New potential drug targets for malaria
Published online 3 August 2014
A host of enzymes essential for the survival of the malaria parasite and its reproduction suggest the potential of new drugs to stop transmission of the deadly disease.
An international research team has identified a host of enzymes that play vital roles in malaria parasite development inside mosquitoes.
The researchers claim that the enzymes they pinned down, known as protein phosphatases, could act as potential targets for developing new drugs and vaccines against the parasite’s growth in mosquitoes, limiting transmission to humans1.
Malaria infects millions of people every year and is a leading cause of death in many developing countries. The parasite grows and reproduces inside the mosquito’s gut, before migrating to its salivary gland. An infected mosquito’s bite transmits the parasites to humans, where they multiply in the liver then invade red blood cells.
Through genome-wide functional analyses, the researchers revealed that Plasmodium berghei, which causes malaria in mice, employs 30 protein phosphatase enzymes to grow and develop in the host body.

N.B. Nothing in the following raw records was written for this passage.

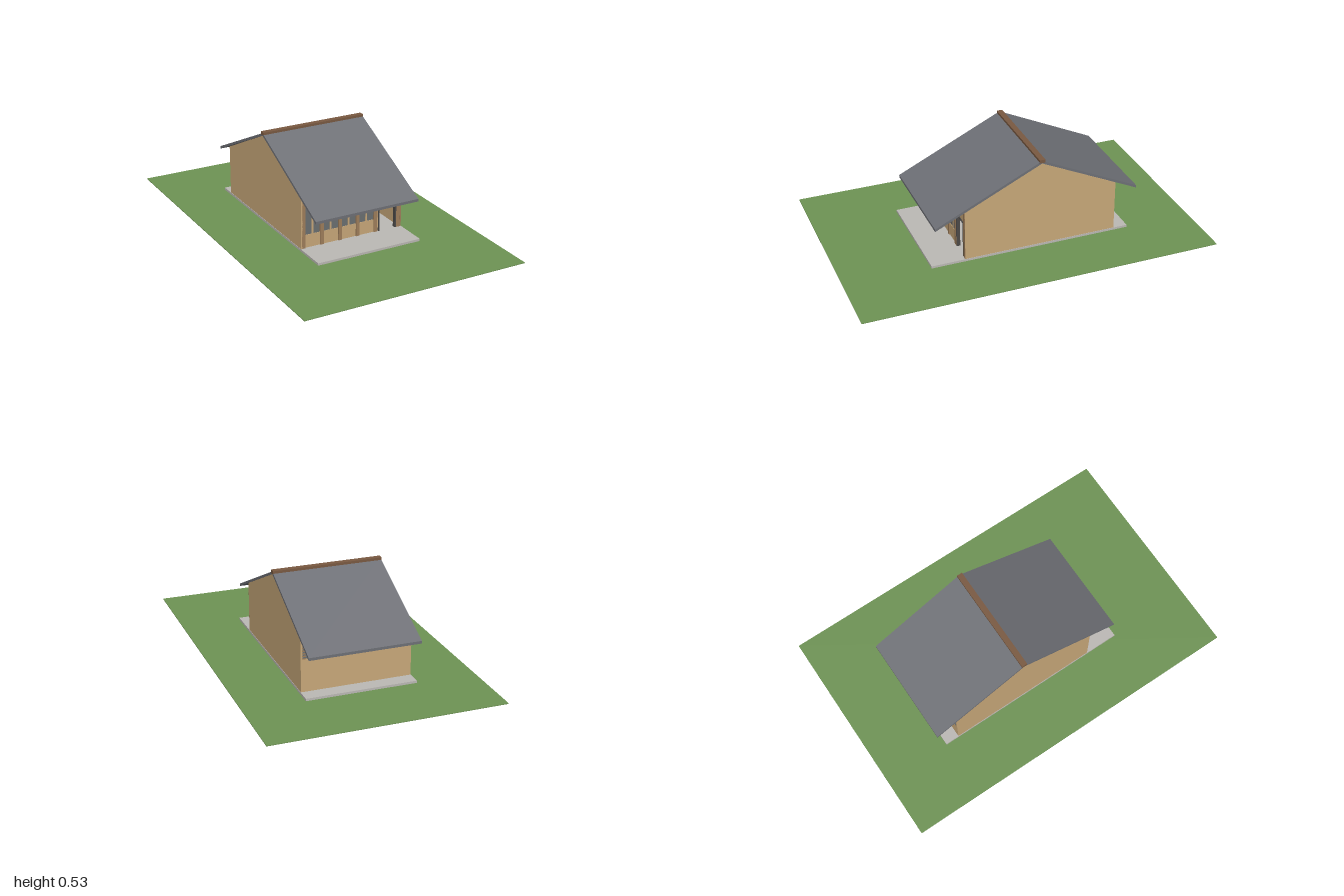
import * as THREE from 'three';

const mat = (name, color) => {
  const m = new THREE.MeshStandardMaterial({ color });
  m.name = name;
  return m;
};

export function createModel() {
  const house = new THREE.Group();
  house.name = 'house';
  const grass = mat('grass green', 0x6f9455);
  const concrete = mat('concrete grey', 0xbdbab6);
  const wall = mat('tan wall', 0xc9a97a);
  const timber = mat('brown timber', 0xa07f5c);
  const ridgeWood = mat('dark timber', 0x7a5a42);
  const slate = mat('roof grey', 0x6f7177);
  const glass = mat('window grey', 0x6c7072);
  const frame = mat('frame grey', 0x4c4a48);

  // Box given by its lower and upper corners
  const box = (name, m, x0, x1, y0, y1, z0, z1) => {
    const mesh = new THREE.Mesh(new THREE.BoxGeometry(x1 - x0, y1 - y0, z1 - z0), m);
    mesh.position.set((x0 + x1) / 2, (y0 + y1) / 2, (z0 + z1) / 2);
    mesh.name = name;
    house.add(mesh);
  };
  // Outline of [z, y] points extruded from x0 to x1
  const prism = (name, m, points, x0, x1) => {
    const shape = new THREE.Shape(points.map(([z, y]) => new THREE.Vector2(z, y)));
    const geo = new THREE.ExtrudeGeometry(shape, { depth: x1 - x0, bevelEnabled: false });
    geo.rotateY(-Math.PI / 2);
    const mesh = new THREE.Mesh(geo, m);
    mesh.position.x = x1;
    mesh.name = name;
    house.add(mesh);
  };

  // Ground and floor slab
  box('lawn', grass, -0.645, 0.645, 0, 0.004, -1, 1);
  box('floorSlab', concrete, -0.309, 0.309, 0.004, 0.017, -0.62, 0.52);

  // Gable walls
  const F = 0.33, B = -0.54, floor = 0.017;
  const gable = [[B, floor], [F, floor], [F, 0.304], [-0.105, 0.511], [B, 0.302]];
  prism('leftGableWall', wall, gable, 0.297, 0.307);
  prism('rightGableWall', wall, gable, -0.307, -0.297);

  // Roof slopes and ridge cap
  prism('frontRoof', slate, [[0.495, 0.225], [0.495, 0.24], [-0.105, 0.526], [-0.105, 0.511]], -0.309, 0.309);
  prism('backRoof', slate, [[-0.105, 0.511], [-0.105, 0.526], [-0.665, 0.262], [-0.665, 0.247]], -0.309, 0.309);
  box('ridgeCap', ridgeWood, -0.31, 0.31, 0.514, 0.532, -0.122, -0.09);

  // Front wall below and above the windows
  const sill = 0.09, head = 0.285, top = 0.302;
  box('frontWallBase', wall, -0.297, 0.165, floor, sill, F - 0.018, F - 0.006);
  box('frontWallHead', wall, -0.297, 0.165, head, top, F - 0.018, F - 0.006);
  box('doorSidePanel', wall, 0.155, 0.165, sill, head, F - 0.018, F - 0.006);

  // Posts and paired windows between them
  const posts = [-0.291, -0.182, -0.071, 0.037, 0.147];
  posts.forEach((x, i) => {
    box('frontPost', timber, x - 0.01, x + 0.01, floor, top, F - 0.02, F);
    if (i === 4) return;
    const a = x + 0.01, b = posts[i + 1] - 0.01, c = (a + b) / 2;
    box('windowPane', glass, a, c - 0.005, sill, head, F - 0.014, F - 0.009);
    box('windowPane', glass, c + 0.005, b, sill, head, F - 0.014, F - 0.009);
    box('windowMullion', wall, c - 0.005, c + 0.005, sill, head, F - 0.018, F - 0.006);
  });
  box('cornerPost', timber, 0.277, 0.297, floor, top, F - 0.02, F);
  box('cornerPostFace', timber, 0.297, 0.307, floor, top, F, F + 0.001);

  // Open doorway with its frame
  box('doorJamb', frame, 0.165, 0.172, floor, 0.225, F - 0.02, F);
  box('doorJamb', frame, 0.269, 0.277, floor, 0.225, F - 0.02, F);
  box('doorHead', frame, 0.165, 0.277, 0.218, 0.225, F - 0.02, F);
  box('wallOverDoor', wall, 0.165, 0.277, 0.225, top, F - 0.018, F - 0.006);

  // Back wall with a high strip of louvres
  box('backWall', wall, -0.297, 0.297, floor, 0.2, B, B + 0.012);
  box('louvreBacking', glass, -0.297, 0.297, 0.2, 0.302, B + 0.006, B + 0.011);
  for (let i = 0; i < 7; i++) {
    const y = 0.207 + i * 0.0145;
    box('louvreSlat', glass, -0.297, 0.297, y, y + 0.006, B - 0.003, B + 0.006);
  }
  for (const x of [-0.287, -0.145, 0, 0.145, 0.287]) {
    box('backPost', timber, x - 0.008, x + 0.008, 0.2, 0.302, B - 0.001, B + 0.012);
  }
  return house;
}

To pinpoint the exact roles of protein phosphatase enzymes, the researchers created mutant mice-specific malaria parasites by deleting genes that encode protein phosphatases. Out of 30 protein phosphatase genes, 16 were found to be essential for the parasite’s survival.
“Nearly half of the 30 protein phosphatase genes are crucial for survival of the malaria parasites and hence, in theory, could be evaluated for their suitability as bona-fide drug targets for developing phosphatase inhibitors as new drugs,” adds Arnab Pain from King Abdullah University of Science and Technology (KAUST), Saudi Arabia, who collaborated on the research.
When the researchers infected Anopheles stephensi mosquitoes with the mutant parasites, they found that the deletion of six genes significantly disrupted the normal sexual development of the malaria parasite, which could be further targets to stop parasite transmission, suggests lead researcher Rita Tewari from the University of Nottingham, UK.
The scientists say that the findings may be extended to malaria parasites that infect humans, as many of the genes share a similar homology.
This could help develop drugs that disrupt the parasite’s sexual development in the mosquito gut, thus preventing transmission to humans, says Scott Nelson from Iowa State University, USA, who is not involved with the research. As deletion of nearly half the protein phosphatase genes has no effect, they can be eliminated from consideration as potential therapeutic targets, thereby speeding up the drug discovery as having specific targets to work with.
“The protein phosphatases are currently under investigation as therapeutic targets in a number of human diseases, including cancer, and a similar strategy can be applied to malaria,” says David Guttery, now at University of Leicester, UK, and first author of the study.
Guttery, D. S. et al. Genome-wide functional analysis of Plasmodium protein phosphatases reveals key regulators of parasite development and differentiation. Cell Host Microbe 16, 128–140 (2014).